Reed Morano’s Amazon Drama ‘The Power’ Pulls Out of Georgia Over New Abortion Law

“We just couldn’t do it,” director says

Reed Morano
Kevork Djansezian/Getty Images

Reed Morano’s upcoming Amazon series “The Power” will not shoot in Georgia in protest of the state’s new abortion law, the director said Tuesday.

“It felt wrong to us to go ahead and make our show and take money/tax credit from a state that is taking this stance on the abortion issue,” Morano wrote in an Instagram post on Tuesday. “We just couldn’t do it.”

Earlier on Tuesday, it was announced that the feature “Barb and Star Go to Vista Del Mar,” starring the “Bridesmaids” team of Kirsten Wiig and Annie Mumolo, had pulled out of filming in the state in response to the anti-abortion “heartbeat bill” recently signed into law.

An adaptation of Naomi Alderman’s novel, the 10-episode series “The Power” takes place in a world where “suddenly, and without warning, all teenage girls in the world develop the power to electrocute people at will. It’s hereditary, it’s inbuilt, and it can’t be taken away from them.”

Produced by Sister Pictures and directed and produced by Morano, “The Power” was set to shoot on location around the world, including in Georgia. However, Morano said in an interview with Time that she had “no problem stopping the entire process instantly.”

“I’m sorry if the work moves away from where you live. But having this basic fundamental right for women is more important than anything in this moment in time,” said Morano, whose directing credits include “Halt and Catch Fire” and “The Handmaid’s Tale.”

The so-called “heartbeat” law, signed by Georgia governor Brian Kemp, is designed to prevent abortions after a fetal heartbeat is detected, which could be as early as six weeks into pregnancy. The law will go into effect Jan. 1, 2020, unless it is blocked in the courts. Legal challenges are expected.

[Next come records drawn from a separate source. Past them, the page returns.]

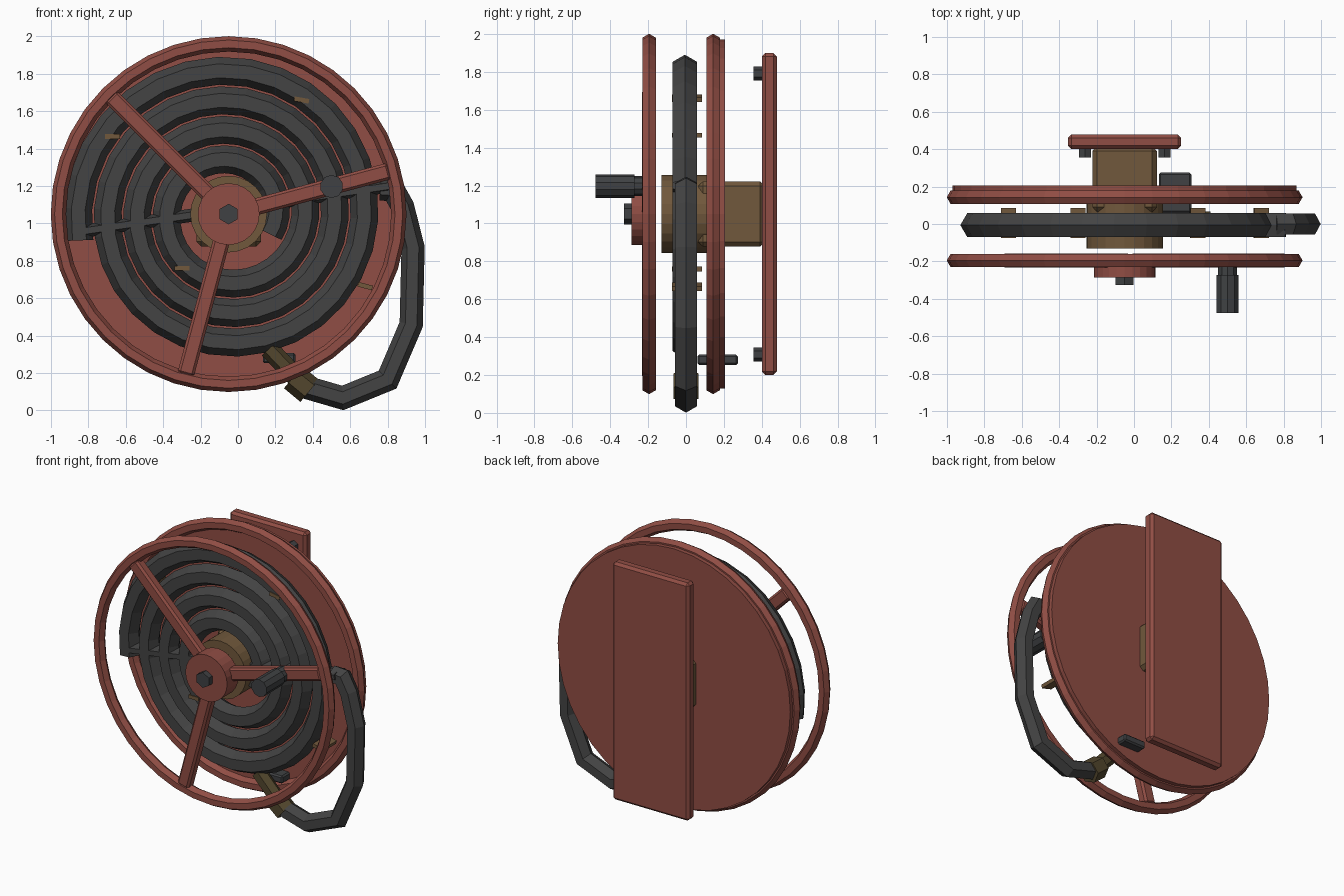
import bpy
import bmesh
from math import sin, cos, radians, pi
from mathutils import Matrix, Vector

if "Cube" in bpy.data.objects:
    bpy.data.objects.remove(bpy.data.objects["Cube"], do_unlink=True)

CX, CZ = -0.05, 1.05  # reel axis


def material(name, color):
    m = bpy.data.materials.new(name)
    m.use_nodes = True
    m.diffuse_color = (*color, 1)
    m.node_tree.nodes["Principled BSDF"].inputs["Base Color"].default_value = (*color, 1)
    return m


RED = material("faded red paint", (0.28, 0.075, 0.058))
RUBBER = material("black rubber", (0.056, 0.056, 0.056))
STEEL = material("dark steel", (0.050, 0.053, 0.056))
BROWN = material("brown metal", (0.165, 0.098, 0.045))
BRASS = material("aged brass", (0.085, 0.062, 0.026))


def finish(name, bm, mat):
    bmesh.ops.recalc_face_normals(bm, faces=bm.faces)
    mesh = bpy.data.meshes.new(name)
    bm.to_mesh(mesh)
    bm.free()
    mesh.materials.append(mat)
    ob = bpy.data.objects.new(name, mesh)
    bpy.context.scene.collection.objects.link(ob)
    return ob


def cylinder(name, mat, x, z, y0, y1, r, sides, bevel=0):
    """Cylinder lying along y."""
    bm = bmesh.new()
    bmesh.ops.create_cone(bm, cap_ends=True, segments=sides, radius1=r, radius2=r, depth=y1 - y0)
    if bevel:
        rims = [e for e in bm.edges if abs(e.verts[0].co.z - e.verts[1].co.z) < 1e-5]
        bmesh.ops.bevel(bm, geom=rims, offset=bevel, segments=1, affect='EDGES')
    bm.transform(Matrix.Translation((x, (y0 + y1) / 2, z)) @ Matrix.Rotation(pi / 2, 4, 'X'))
    return finish(name, bm, mat)


def box(name, mat, center, size, bevel=0, turn=0):
    """Chamfered box, turned in the front plane."""
    bm = bmesh.new()
    bmesh.ops.create_cube(bm, size=1, matrix=Matrix.Diagonal((*size, 1)))
    if bevel:
        bmesh.ops.bevel(bm, geom=bm.edges[:], offset=bevel, segments=1, affect='EDGES')
    bm.transform(Matrix.Translation(center) @ Matrix.Rotation(-radians(turn), 4, 'Y'))
    return finish(name, bm, mat)


def tube(name, mat, path, radius, y=0, closed=False, depth=None):
    """Six-sided tube swept along (x, z) points."""
    depth = depth or radius
    bm = bmesh.new()
    pts = [Vector(p) for p in path]
    n = len(pts)
    rings = []
    for i, p in enumerate(pts):
        before = pts[(i - 1) % n] if closed or i else p
        after = pts[(i + 1) % n] if closed or i < n - 1 else p
        a, b = (p - before), (after - p)
        t = (a.normalized() + b.normalized()).normalized()
        miter = 1 / max(0.7, t.dot((b if b.length else a).normalized()))
        side = Vector((t.y, -t.x)) * miter
        ring = []
        for k in range(6):
            q = p + side * radius * cos(k * pi / 3)
            ring.append(bm.verts.new((q.x, y + depth * sin(k * pi / 3), q.y)))
        rings.append(ring)
    for i in range(n if closed else n - 1):
        r0, r1 = rings[i], rings[(i + 1) % n]
        for k in range(6):
            j = (k + 1) % 6
            bm.faces.new((r0[k], r0[j], r1[j], r1[k]))
    if not closed:
        bm.faces.new(rings[0])
        bm.faces.new(rings[-1])
    return finish(name, bm, mat)


def polar(r, deg):
    return CX + r * cos(radians(deg)), CZ + r * sin(radians(deg))


# Reel rims and back disc
circle = [polar(0.91, 9 * i) for i in range(40)]
tube("front_rim", RED, circle, 0.041, y=-0.195, closed=True)
tube("back_rim", RED, circle, 0.041, y=0.143, closed=True)
cylinder("back_disc", RED, CX, CZ, 0.145, 0.207, 0.92, 40)

# Front spokes, hub cap and axle bolt
for i in range(3):
    angle = 15 + 120 * i
    x, z = polar(0.465, angle)
    box("spoke_%d" % (i + 1), RED, (x, -0.195, z), (0.85, 0.075, 0.09), 0.014, angle)
cylinder("hub_cap", RED, CX, CZ, -0.287, -0.16, 0.165, 24)
cylinder("axle_bolt", STEEL, CX, CZ, -0.327, -0.28, 0.055, 6)

# Crank handle
hx, hz = polar(0.57, 15)
cylinder("handle_stem", STEEL, hx, hz, -0.29, -0.2, 0.053, 10)
cylinder("handle_grip", STEEL, hx, hz, -0.477, -0.272, 0.062, 10)

# Drum and wall bracket
cylinder("drum", BROWN, CX, CZ, -0.13, 0.15, 0.205, 24)
box("bracket_arm", BROWN, (CX, 0.24, CZ), (0.345, 0.35, 0.345), 0.025)
box("wall_plate", RED, (CX, 0.44, CZ), (0.605, 0.078, 1.7), 0.018)
for sx in (-1, 1):
    for sz in (-1, 1):
        cylinder("plate_bolt", STEEL, CX + sx * 0.212, CZ + sz * 0.742, 0.355, 0.41, 0.037, 6)

# Coiled hose, with its straight run across the reel and the loose end
coil = [polar(0.81 - 0.158 * a / 360, 190 - a) for a in range(0, 1300, 12)]
tube("coiled_hose", RUBBER, coil, 0.074, y=-0.006)
tube("hose_crossing", RUBBER, [(-0.85, 0.955), (0.81, 1.2)], 0.035, y=-0.006, depth=0.074)
loose = [(0.76, 1.185), (0.83, 1.18), (0.88, 1.09), (0.936, 0.87), (0.926, 0.46),
         (0.80, 0.165), (0.56, 0.067), (0.36, 0.125)]
tube("loose_hose", RUBBER, loose, 0.062, depth=0.066)

# Nozzle and collar
tube("nozzle", BRASS, [(0.165, 0.33), (0.36, 0.125)], 0.052)
tube("nozzle_collar", BRASS, [(0.295, 0.178), (0.383, 0.105)], 0.077)

# Hose rest
box("hose_rest", STEEL, (0.22, 0.167, 0.28), (0.175, 0.215, 0.055), 0.01)

# Small hose clips
for x, z, turn in ((-0.67, 1.465, 0), (0.34, 1.66, -10), (0.68, 0.665, -15), (-0.3, 0.76, 0)):
    box("hose_clip", BROWN, (x, 0.005, z), (0.08, 0.16, 0.025), 0, turn)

Last week Imagine Entertainment announced that filming for its Netflix film “Hillbilly Elegy” would remain in the state, but the company would donate to ACLU of Georgia in opposition to the bill, and Imagine would consider a boycott if the law were to take effect.

Similarly, producers Peter Chernin and Jenno Topping of the Fox film trilogy “Fear Street” and the TV series “P-Valley” said the productions would remain in the state, but that the producers would be making a “significant donation” to ACLU.

Others have boycotted production in the state altogether, including producers David Simon, Christine Vachon, Mark Duplass and Neal Dodson.

“The best thing we can hope for is if everyone has a united stance and pulls the money out,” Morano told Time. “Maybe we can have a quick reversal to these laws and then everyone gets what they want.”